The Florida cowboy is a dying breed, but we need them to survive to keep Florida healthy.
Driving the news: Environmentalists want to help cattle ranchers preserve their swaths of land and be a line of defense against sprawling development, protecting watersheds and wildlife's habitat and migrations.
One hundred years ago today, "a pink-checked youth of about twenty-one," a veteran of "the World war," walked into the Tampa Tribune offices to report he had walked to town ... from York, Pennsylvania.
- His name was Henry Shanabrough, and he'd walked more than 1,000 miles on foot.
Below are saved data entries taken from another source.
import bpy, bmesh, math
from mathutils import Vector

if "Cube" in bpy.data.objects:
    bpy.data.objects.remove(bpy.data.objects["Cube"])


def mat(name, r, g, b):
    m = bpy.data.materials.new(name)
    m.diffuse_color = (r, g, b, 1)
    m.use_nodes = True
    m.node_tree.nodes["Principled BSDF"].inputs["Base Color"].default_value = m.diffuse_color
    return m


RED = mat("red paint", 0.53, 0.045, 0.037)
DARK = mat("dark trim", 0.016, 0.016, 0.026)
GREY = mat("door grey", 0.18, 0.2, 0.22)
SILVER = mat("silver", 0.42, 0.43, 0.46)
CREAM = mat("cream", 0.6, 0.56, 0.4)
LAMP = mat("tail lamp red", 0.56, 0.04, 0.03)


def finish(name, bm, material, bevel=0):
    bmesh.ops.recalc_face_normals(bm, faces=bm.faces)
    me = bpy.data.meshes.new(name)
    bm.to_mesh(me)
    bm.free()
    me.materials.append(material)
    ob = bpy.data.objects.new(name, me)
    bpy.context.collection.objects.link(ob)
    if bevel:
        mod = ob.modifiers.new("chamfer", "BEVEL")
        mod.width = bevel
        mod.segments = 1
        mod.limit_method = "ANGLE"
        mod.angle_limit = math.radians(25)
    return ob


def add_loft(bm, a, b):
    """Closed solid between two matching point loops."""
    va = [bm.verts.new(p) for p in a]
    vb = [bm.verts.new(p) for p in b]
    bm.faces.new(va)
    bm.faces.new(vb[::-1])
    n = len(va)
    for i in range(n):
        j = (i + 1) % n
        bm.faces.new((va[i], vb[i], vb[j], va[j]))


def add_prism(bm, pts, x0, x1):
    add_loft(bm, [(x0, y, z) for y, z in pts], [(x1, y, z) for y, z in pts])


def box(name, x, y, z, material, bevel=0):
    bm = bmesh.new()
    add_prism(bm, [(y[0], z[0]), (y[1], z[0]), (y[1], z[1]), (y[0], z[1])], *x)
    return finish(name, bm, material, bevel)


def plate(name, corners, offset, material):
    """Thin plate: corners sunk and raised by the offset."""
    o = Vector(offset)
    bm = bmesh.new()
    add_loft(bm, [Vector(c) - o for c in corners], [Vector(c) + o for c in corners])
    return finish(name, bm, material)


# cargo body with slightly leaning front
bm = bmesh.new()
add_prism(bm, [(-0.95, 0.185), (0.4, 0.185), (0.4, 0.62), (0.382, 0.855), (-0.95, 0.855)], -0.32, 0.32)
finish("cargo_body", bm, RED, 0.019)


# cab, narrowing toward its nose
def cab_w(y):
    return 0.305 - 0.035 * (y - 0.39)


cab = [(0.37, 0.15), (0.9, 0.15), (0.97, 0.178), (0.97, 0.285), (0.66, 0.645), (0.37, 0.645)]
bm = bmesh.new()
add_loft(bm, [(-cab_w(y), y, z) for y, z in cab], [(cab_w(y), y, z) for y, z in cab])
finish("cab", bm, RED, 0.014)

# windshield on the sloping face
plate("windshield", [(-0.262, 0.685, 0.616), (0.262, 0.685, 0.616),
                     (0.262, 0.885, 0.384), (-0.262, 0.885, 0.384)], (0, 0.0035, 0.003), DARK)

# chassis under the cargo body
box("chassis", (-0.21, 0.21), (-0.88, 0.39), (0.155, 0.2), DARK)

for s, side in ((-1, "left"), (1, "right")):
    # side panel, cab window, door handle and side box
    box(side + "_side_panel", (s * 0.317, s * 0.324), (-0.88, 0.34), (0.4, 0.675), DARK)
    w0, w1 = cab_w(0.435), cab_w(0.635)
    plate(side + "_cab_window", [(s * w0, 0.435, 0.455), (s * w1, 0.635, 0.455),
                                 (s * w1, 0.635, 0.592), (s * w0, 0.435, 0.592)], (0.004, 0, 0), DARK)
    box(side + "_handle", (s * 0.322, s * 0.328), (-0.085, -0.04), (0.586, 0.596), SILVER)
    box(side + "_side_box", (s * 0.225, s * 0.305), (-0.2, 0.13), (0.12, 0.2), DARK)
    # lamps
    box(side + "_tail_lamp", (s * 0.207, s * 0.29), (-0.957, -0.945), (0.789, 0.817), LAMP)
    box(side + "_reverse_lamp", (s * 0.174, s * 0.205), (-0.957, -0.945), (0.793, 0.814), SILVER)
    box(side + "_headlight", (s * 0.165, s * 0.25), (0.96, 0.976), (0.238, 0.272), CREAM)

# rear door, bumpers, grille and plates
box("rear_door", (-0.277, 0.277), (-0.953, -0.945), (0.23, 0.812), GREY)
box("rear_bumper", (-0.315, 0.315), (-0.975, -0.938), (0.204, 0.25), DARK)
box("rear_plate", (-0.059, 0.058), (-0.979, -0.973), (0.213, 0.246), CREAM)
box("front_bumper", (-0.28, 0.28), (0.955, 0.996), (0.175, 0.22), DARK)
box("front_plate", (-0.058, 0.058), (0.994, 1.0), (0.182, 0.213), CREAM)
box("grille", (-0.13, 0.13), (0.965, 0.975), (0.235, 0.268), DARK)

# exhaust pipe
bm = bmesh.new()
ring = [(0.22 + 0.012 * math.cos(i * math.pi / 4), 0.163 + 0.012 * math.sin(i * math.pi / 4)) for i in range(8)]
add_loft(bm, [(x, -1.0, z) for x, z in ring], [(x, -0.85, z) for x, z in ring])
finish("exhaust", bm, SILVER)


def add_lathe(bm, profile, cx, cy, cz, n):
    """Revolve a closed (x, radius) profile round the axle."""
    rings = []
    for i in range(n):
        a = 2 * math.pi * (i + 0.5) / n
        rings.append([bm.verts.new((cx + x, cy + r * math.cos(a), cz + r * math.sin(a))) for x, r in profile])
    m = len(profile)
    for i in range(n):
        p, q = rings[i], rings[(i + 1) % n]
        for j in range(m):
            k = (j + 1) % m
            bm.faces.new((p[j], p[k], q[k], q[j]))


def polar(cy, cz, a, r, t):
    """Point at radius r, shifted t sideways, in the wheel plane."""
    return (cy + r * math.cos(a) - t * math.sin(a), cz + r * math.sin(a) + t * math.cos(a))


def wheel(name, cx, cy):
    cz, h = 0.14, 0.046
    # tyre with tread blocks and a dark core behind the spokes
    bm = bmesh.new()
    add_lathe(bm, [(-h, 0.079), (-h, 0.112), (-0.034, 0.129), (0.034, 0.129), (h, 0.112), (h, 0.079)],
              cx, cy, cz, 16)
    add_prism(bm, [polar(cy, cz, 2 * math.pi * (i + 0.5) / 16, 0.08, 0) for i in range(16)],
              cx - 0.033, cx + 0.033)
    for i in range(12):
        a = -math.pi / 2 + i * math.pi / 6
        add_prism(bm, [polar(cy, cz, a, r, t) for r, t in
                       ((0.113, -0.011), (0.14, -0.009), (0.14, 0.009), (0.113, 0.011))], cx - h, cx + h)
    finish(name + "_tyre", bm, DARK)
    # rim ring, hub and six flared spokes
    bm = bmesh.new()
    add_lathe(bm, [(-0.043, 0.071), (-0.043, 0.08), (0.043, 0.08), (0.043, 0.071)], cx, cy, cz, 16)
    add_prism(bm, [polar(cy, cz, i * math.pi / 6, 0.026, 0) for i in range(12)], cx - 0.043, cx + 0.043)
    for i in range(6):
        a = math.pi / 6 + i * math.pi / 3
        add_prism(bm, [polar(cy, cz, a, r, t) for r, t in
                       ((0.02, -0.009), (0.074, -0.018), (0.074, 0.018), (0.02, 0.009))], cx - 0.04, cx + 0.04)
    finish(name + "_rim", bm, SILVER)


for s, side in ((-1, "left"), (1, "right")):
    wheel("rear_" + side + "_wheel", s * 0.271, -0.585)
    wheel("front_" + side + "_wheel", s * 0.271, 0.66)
He told the editors his plan was to turn around and walk home, then maybe head west in the spring.
Coincidentally, that same month, a niche architectural journal ran a story called "An Appalachian Trail: A Project in Regional Planning."
- A young conservationist named Benton MacKaye called for the construction of the Appalachian Trail, a protected natural footpath which roughly follows Shanabrough's route south.
K. Alicia Schulhof became Johns Hopkins All Children's Hospital's first woman president over the summer. She moved back down to St. Petersburg from Indianapolis, where she served as president of Peyton Manning Children’s Hospital.
How does a health leader like Schulhof interact with tech? We asked about her habits.
Florida's citrus crop is on pace to shrink again next year to its lowest total since 1945, if you don't count the destruction Hurricane Irma caused in 2017 to the state's already-depleted groves.
Your new neighbor is the fastest-talking woman in the world, and she won't shut up.
What’s happening: While lots of folks move to the Sunshine State to retire, 9-time speed talking world record holder Fran Capo — who delivered the world's fastest TEDx Talk and is the first (and only, big surprise) author to sign books atop Mount Kilimanjaro — isn't interested in rocking chairs or other trappings of the Golden Years.
The Florida Fish and Wildlife Conservation Commission is advancing a plan to lift a three-decades-old ban on catching and killing goliath groupers in Florida waters.
- Any issues or changes will be addressed at meetings expected to conclude by March 2022.
Robert DuBoise was 18 years old when he was sentenced to death. Almost 40 years later, he's a free man and suing the people who had him put away.
Driving the news: DuBoise is suing Tampa Police after he says officers conspired to falsify evidence to have him wrongfully convicted of murder and rape of Barbara Grams in the 1980s, Creative Loafing reports.
- He's also suing the dentist who claimed a bite mark on the victim matched DuBoise's teeth. DuBoise's lawyers say Richard Souviron knew there were clear inconsistencies between DuBoise's dental records and the mark— which turned out to not be human — but he testified under oath saying it was a match.
While Gaby Petito and Brian Laundrie have become national household names, several other women are still missing locally.
Why it matters: Family members of Kelly Vazquez, missing from Hillsborough County since May, have been trying to get the same traction for their daughter's case as Petito's.
- But the world, it seems, is more fascinated with Laundrie being on the lam than finding other missing women.
Get a free daily digest of the most important news in your backyard with Axios Tampa Bay.